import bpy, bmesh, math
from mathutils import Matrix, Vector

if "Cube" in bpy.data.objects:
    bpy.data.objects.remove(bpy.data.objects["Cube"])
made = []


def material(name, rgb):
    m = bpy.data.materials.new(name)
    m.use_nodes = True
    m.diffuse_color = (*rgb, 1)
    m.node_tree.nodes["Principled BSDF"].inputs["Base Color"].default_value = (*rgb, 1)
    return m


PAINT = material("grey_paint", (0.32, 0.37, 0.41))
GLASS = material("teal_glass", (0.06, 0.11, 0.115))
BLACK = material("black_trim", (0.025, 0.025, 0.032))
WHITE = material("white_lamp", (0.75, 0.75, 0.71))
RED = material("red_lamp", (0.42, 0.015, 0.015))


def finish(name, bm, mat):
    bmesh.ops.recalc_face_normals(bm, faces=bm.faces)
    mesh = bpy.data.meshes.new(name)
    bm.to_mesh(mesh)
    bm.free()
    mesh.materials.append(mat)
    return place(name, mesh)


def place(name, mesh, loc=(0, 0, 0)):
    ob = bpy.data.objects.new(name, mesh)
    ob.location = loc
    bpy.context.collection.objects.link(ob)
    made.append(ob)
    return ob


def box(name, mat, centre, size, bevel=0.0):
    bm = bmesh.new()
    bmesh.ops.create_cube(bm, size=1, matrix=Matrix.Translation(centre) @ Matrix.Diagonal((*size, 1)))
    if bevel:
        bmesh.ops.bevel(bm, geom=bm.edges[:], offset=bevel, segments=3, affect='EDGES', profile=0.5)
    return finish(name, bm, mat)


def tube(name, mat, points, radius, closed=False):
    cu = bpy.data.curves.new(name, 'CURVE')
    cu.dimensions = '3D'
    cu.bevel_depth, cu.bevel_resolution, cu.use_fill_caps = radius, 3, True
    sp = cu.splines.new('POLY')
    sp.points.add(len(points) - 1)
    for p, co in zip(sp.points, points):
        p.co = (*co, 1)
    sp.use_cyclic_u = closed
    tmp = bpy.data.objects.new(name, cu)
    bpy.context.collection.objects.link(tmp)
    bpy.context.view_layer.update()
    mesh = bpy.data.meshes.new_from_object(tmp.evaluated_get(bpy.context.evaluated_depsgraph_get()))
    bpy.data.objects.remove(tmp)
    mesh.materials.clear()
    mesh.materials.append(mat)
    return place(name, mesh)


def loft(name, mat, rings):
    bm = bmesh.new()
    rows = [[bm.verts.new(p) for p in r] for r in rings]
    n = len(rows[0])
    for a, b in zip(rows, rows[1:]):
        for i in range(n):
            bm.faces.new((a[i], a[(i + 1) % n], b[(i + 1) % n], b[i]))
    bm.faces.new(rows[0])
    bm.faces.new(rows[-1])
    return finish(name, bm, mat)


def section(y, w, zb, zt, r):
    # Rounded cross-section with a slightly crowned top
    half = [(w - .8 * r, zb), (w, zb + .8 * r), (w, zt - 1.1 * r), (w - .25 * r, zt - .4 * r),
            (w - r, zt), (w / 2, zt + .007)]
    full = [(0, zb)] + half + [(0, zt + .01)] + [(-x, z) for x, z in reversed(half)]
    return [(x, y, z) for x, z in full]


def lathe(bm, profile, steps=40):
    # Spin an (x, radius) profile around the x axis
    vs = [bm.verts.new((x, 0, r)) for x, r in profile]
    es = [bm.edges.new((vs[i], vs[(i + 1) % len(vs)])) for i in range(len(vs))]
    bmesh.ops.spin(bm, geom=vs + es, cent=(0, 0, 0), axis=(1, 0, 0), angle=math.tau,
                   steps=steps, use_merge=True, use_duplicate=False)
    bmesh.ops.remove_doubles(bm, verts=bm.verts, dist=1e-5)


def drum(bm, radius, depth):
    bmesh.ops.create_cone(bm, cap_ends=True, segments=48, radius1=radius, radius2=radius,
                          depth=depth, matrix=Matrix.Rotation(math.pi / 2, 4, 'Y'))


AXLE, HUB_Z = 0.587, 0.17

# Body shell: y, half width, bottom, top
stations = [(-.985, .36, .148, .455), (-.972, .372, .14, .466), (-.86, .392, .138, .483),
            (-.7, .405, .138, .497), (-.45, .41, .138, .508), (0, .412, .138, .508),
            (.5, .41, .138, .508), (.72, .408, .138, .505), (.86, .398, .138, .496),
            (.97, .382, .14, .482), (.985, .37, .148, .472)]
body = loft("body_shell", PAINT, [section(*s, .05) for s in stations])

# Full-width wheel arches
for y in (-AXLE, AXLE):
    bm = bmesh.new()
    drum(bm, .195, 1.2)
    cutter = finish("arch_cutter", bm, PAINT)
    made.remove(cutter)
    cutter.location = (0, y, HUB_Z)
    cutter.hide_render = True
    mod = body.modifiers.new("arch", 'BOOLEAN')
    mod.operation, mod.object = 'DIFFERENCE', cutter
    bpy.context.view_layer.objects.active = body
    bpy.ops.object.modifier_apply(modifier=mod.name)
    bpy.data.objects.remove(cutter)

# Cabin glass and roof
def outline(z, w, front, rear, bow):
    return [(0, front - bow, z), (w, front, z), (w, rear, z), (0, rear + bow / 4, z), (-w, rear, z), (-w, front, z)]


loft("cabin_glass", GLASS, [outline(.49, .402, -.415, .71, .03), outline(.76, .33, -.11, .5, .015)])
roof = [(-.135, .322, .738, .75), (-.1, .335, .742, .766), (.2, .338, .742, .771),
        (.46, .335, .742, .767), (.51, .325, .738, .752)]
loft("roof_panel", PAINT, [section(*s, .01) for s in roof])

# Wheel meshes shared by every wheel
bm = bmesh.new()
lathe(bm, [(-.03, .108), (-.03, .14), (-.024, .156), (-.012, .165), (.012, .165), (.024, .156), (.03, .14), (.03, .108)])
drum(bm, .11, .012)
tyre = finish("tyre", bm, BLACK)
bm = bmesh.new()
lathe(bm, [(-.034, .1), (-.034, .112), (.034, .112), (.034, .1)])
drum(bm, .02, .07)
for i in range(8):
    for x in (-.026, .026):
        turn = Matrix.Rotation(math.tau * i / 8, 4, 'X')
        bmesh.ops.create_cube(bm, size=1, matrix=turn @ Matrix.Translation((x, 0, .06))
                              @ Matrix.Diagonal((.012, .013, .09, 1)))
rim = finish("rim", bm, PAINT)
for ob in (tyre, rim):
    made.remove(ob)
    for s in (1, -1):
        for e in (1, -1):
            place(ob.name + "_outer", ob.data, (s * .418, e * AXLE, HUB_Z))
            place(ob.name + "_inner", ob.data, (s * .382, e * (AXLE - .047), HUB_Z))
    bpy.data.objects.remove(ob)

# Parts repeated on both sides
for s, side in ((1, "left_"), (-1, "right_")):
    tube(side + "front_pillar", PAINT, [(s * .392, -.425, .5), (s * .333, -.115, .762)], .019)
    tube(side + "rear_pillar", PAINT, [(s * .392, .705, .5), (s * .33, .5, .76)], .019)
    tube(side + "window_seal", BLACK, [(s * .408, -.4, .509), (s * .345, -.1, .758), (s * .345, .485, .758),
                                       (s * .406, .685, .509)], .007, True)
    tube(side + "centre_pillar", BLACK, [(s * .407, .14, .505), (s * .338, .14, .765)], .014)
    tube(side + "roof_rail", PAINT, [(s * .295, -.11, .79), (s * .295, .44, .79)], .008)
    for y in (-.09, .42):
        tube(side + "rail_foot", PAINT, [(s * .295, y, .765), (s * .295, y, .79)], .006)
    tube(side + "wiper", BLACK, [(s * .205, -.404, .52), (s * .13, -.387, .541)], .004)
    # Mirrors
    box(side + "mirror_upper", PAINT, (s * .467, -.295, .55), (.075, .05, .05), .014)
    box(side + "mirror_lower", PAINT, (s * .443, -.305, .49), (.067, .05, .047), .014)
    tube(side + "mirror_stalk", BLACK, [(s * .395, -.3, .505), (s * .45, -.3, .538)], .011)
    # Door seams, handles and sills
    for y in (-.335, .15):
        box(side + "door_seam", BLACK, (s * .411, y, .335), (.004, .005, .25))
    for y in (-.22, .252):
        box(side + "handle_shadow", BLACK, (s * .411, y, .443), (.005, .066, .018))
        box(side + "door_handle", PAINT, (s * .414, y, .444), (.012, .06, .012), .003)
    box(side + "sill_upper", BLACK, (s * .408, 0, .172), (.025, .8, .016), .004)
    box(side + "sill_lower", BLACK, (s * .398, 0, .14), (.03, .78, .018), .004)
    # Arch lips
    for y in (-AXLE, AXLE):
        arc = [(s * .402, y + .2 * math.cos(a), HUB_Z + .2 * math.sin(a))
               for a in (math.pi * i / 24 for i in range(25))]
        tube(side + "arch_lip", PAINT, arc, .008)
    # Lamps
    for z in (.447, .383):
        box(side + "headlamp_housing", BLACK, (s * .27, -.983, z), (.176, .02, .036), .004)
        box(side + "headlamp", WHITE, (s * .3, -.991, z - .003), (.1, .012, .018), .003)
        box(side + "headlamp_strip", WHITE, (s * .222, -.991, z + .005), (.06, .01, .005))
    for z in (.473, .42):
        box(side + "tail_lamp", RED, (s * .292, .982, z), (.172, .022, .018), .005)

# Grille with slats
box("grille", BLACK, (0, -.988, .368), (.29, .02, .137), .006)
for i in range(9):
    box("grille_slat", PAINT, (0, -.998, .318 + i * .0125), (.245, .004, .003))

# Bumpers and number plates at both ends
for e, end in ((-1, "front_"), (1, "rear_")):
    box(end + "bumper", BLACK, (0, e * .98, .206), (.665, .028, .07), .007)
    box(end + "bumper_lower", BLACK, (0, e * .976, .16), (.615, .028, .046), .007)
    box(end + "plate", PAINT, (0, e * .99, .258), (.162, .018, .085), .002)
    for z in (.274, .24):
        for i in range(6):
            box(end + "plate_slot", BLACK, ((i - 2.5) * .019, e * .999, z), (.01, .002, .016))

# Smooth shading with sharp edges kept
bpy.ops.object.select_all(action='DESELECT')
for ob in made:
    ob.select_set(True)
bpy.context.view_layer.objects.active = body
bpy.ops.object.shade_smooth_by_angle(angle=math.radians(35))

# [EXERCISE BRIEF]
Provide the number of lines in the entries above on which the string "True" is found, and no other text.

# [EXPECTED ANSWER]
7